Where the data below begins, start retyping exactly, and end on the line with "export function createModel()", which is included; no picture goes in.
——————————
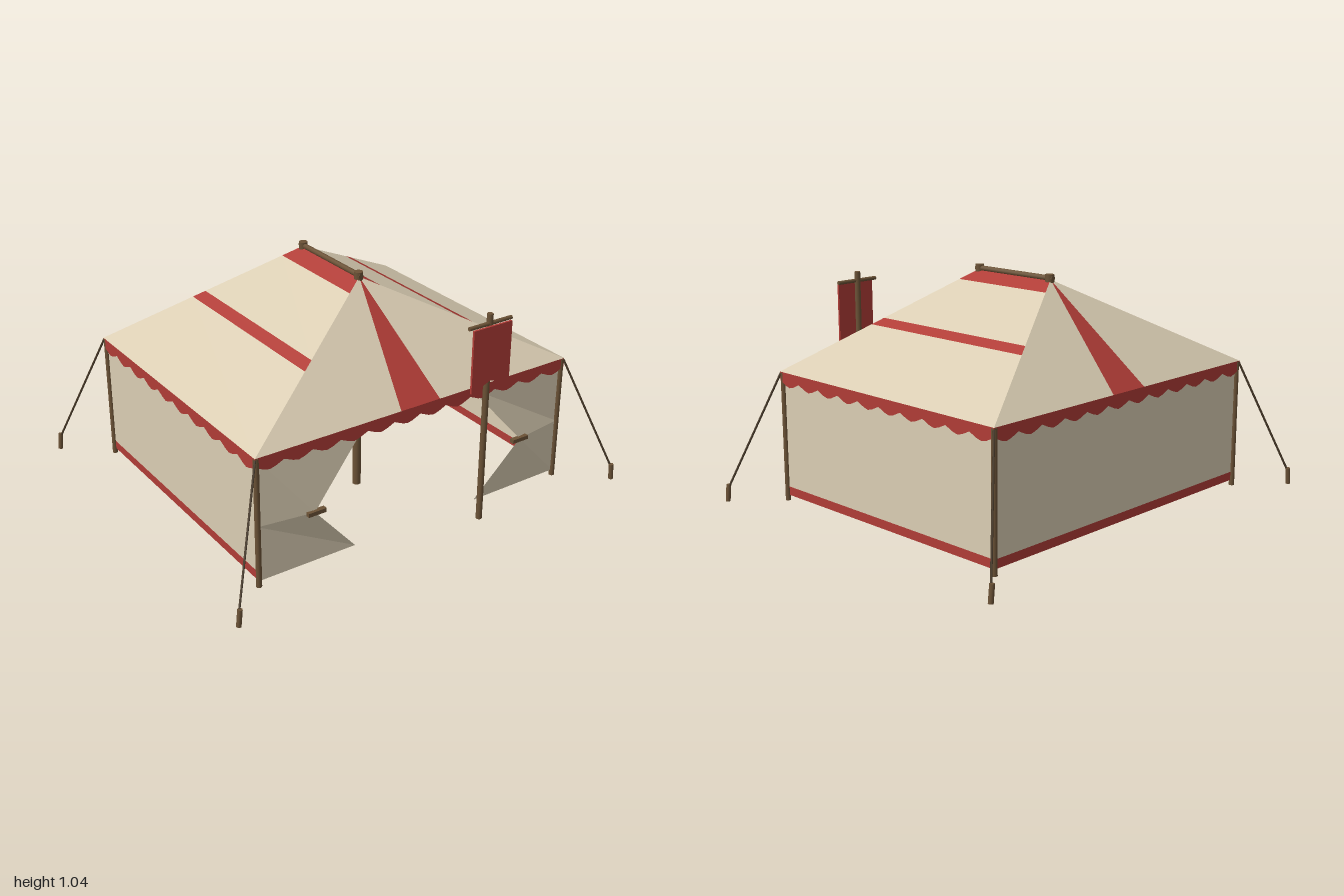
import * as THREE from 'three';

const EX = 0.797, EZ = 0.667, EY = 0.595;   // eave half width, half depth, height
const RY = 1.012, RZ = 0.22;                // ridge height and half length
const WX = 0.787, WZ = 0.657;               // wall lines

export function createModel() {
  const root = new THREE.Group();
  root.name = 'pavilionTent';

  const mat = (name, color, side = THREE.FrontSide) => {
    const m = new THREE.MeshStandardMaterial({ color, side });
    m.name = name;
    return m;
  };
  const cream = mat('cream canvas', 0xdacdb3, THREE.DoubleSide);
  const red = mat('red canvas', 0xb03c36, THREE.DoubleSide);
  const wood = mat('wood', 0x6b5236);
  const rope = mat('rope', 0x4a3b29);

  const add = (name, geometry, material, parent = root) => {
    const mesh = new THREE.Mesh(geometry, material);
    mesh.name = name;
    parent.add(mesh);
    return mesh;
  };

  // flat sheets: each polygon is a list of corners, filled as a fan
  const sheet = (name, polygons, material) => {
    const pos = [];
    for (const p of polygons)
      for (let i = 1; i < p.length - 1; i++) pos.push(...p[0], ...p[i], ...p[i + 1]);
    const g = new THREE.BufferGeometry();
    g.setAttribute('position', new THREE.Float32BufferAttribute(pos, 3));
    g.computeVertexNormals();
    return add(name, g, material);
  };

  // round bar between two points
  const bar = (name, a, b, r, material, sides = 10) => {
    const A = new THREE.Vector3(...a), B = new THREE.Vector3(...b);
    const d = B.clone().sub(A);
    const mesh = add(name, new THREE.CylinderGeometry(r, r, d.length(), sides), material);
    mesh.position.copy(A).add(B).multiplyScalar(0.5);
    mesh.quaternion.setFromUnitVectors(new THREE.Vector3(0, 1, 0), d.normalize());
    return mesh;
  };

  // side roof slopes in bands running parallel to the ridge
  const roofPoint = (x, s, end) =>
    [s * x, RY - (RY - EY) * x / EX, end * (RZ + (EZ - RZ) * x / EX)];
  const bands = [[0, 0.08, red], [0.08, 0.385, cream], [0.385, 0.435, red], [0.435, EX, cream]];
  for (const s of [1, -1])
    for (const [a, b, m] of bands)
      sheet(m === red ? 'roofStripe' : 'roofSlope', [[
        roofPoint(a, s, s), roofPoint(b, s, s), roofPoint(b, s, -s), roofPoint(a, s, -s),
      ]], m);

  // front and back hips with a red wedge in the middle
  for (const s of [1, -1]) {
    const tip = [0, RY, s * RZ];
    const eave = x => [s * x, EY, s * EZ];
    sheet('hip', [[eave(-EX), eave(-0.1), tip], [eave(0.1), eave(EX), tip]], cream);
    sheet('hipWedge', [[eave(-0.1), eave(0.1), tip]], red);
  }

  // scalloped valance hanging from the eaves
  const valance = (half, teeth) => {
    const s = new THREE.Shape();
    s.moveTo(-half, EY);
    s.lineTo(-half, 0.555);
    const w = 2 * half / teeth;
    for (let i = 0; i < teeth; i++) {
      const x = -half + i * w;
      s.lineTo(x + 0.3 * w, 0.537);
      s.lineTo(x + 0.5 * w, 0.53);
      s.lineTo(x + 0.7 * w, 0.537);
      s.lineTo(x + w, 0.555);
    }
    s.lineTo(half, EY);
    return new THREE.ShapeGeometry(s);
  };
  for (let i = 0; i < 4; i++) {
    const side = i % 2 === 1;
    const v = add('valance', valance(side ? EZ : EX, side ? 10 : 12), red);
    v.rotation.y = i * Math.PI / 2;
    v.position.set(Math.sin(v.rotation.y) * EX, 0, Math.cos(v.rotation.y) * EZ);
  }

  // back and side walls with a red hem
  const wall = (y0, y1, name, m) => {
    sheet('back' + name, [[[WX, y0, -WZ], [-WX, y0, -WZ], [-WX, y1, -WZ], [WX, y1, -WZ]]], m);
    for (const s of [1, -1]) {
      const x = s * WX, z = s * WZ;
      sheet('side' + name, [[[x, y0, z], [x, y0, -z], [x, y1, -z], [x, y1, z]]], m);
    }
  };
  wall(0.065, EY, 'Wall', cream);
  wall(0.025, 0.065, 'Hem', red);

  // front flaps drawn back to their toggles
  for (const s of [1, -1]) {
    const P = (x, y, z) => [s * x, y, z];
    const fold = P(0.54, 0.28, 0.692), edge = P(WX, 0.28, WZ);
    const upper = [P(0.27, 0.59, 0.66), fold, edge, P(WX, 0.59, WZ)];
    const lower = [fold, P(0.32, 0.025, 0.66), P(WX, 0.025, WZ), edge];
    if (s < 0) { upper.reverse(); lower.reverse(); }
    sheet('frontFlap', [upper, lower], cream);
    const toggle = add('flapToggle', new THREE.BoxGeometry(0.085, 0.018, 0.022), wood);
    toggle.position.set(s * 0.535, 0.282, 0.694);
  }

  // centre poles and ridge pole
  for (const z of [0.215, -0.215]) bar('centrePole', [0, 0, z], [0, 1.035, z], 0.02, wood);
  bar('ridgePole', [0, 1.018, -0.235], [0, 1.018, 0.235], 0.012, wood);

  // corner poles, guy ropes and stakes
  for (const sx of [1, -1])
    for (const sz of [1, -1]) {
      bar('cornerPole', [sx * WX, 0, sz * WZ], [sx * WX, 0.592, sz * WZ], 0.0125, wood);
      bar('guyRope', [sx * 0.795, 0.588, sz * 0.665], [sx * 0.984, 0.06, sz * 0.835], 0.005, rope, 6);
      bar('stake', [sx * 0.988, 0, sz * 0.837], [sx * 0.98, 0.077, sz * 0.837], 0.011, wood, 8);
    }

  // banner on its own pole
  bar('bannerPole', [0.27, 0, 0.757], [0.27, 0.972, 0.757], 0.014, wood);
  bar('bannerCrossbar', [0.16, 0.93, 0.76], [0.382, 0.93, 0.76], 0.009, wood, 8);
  const cloth = new THREE.Shape([[0.17, 0.925], [0.17, 0.642], [0.27, 0.68], [0.37, 0.642], [0.37, 0.925]]
    .map(p => new THREE.Vector2(...p)));
  add('banner', new THREE.ExtrudeGeometry(cloth, { depth: 0.01, bevelEnabled: false }), red)
    .position.z = 0.772;

  return root;
}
——————————
→ Answer for this exercise:
import * as THREE from 'three';

const EX = 0.797, EZ = 0.667, EY = 0.595;   // eave half width, half depth, height
const RY = 1.012, RZ = 0.22;                // ridge height and half length
const WX = 0.787, WZ = 0.657;               // wall lines

export function createModel() {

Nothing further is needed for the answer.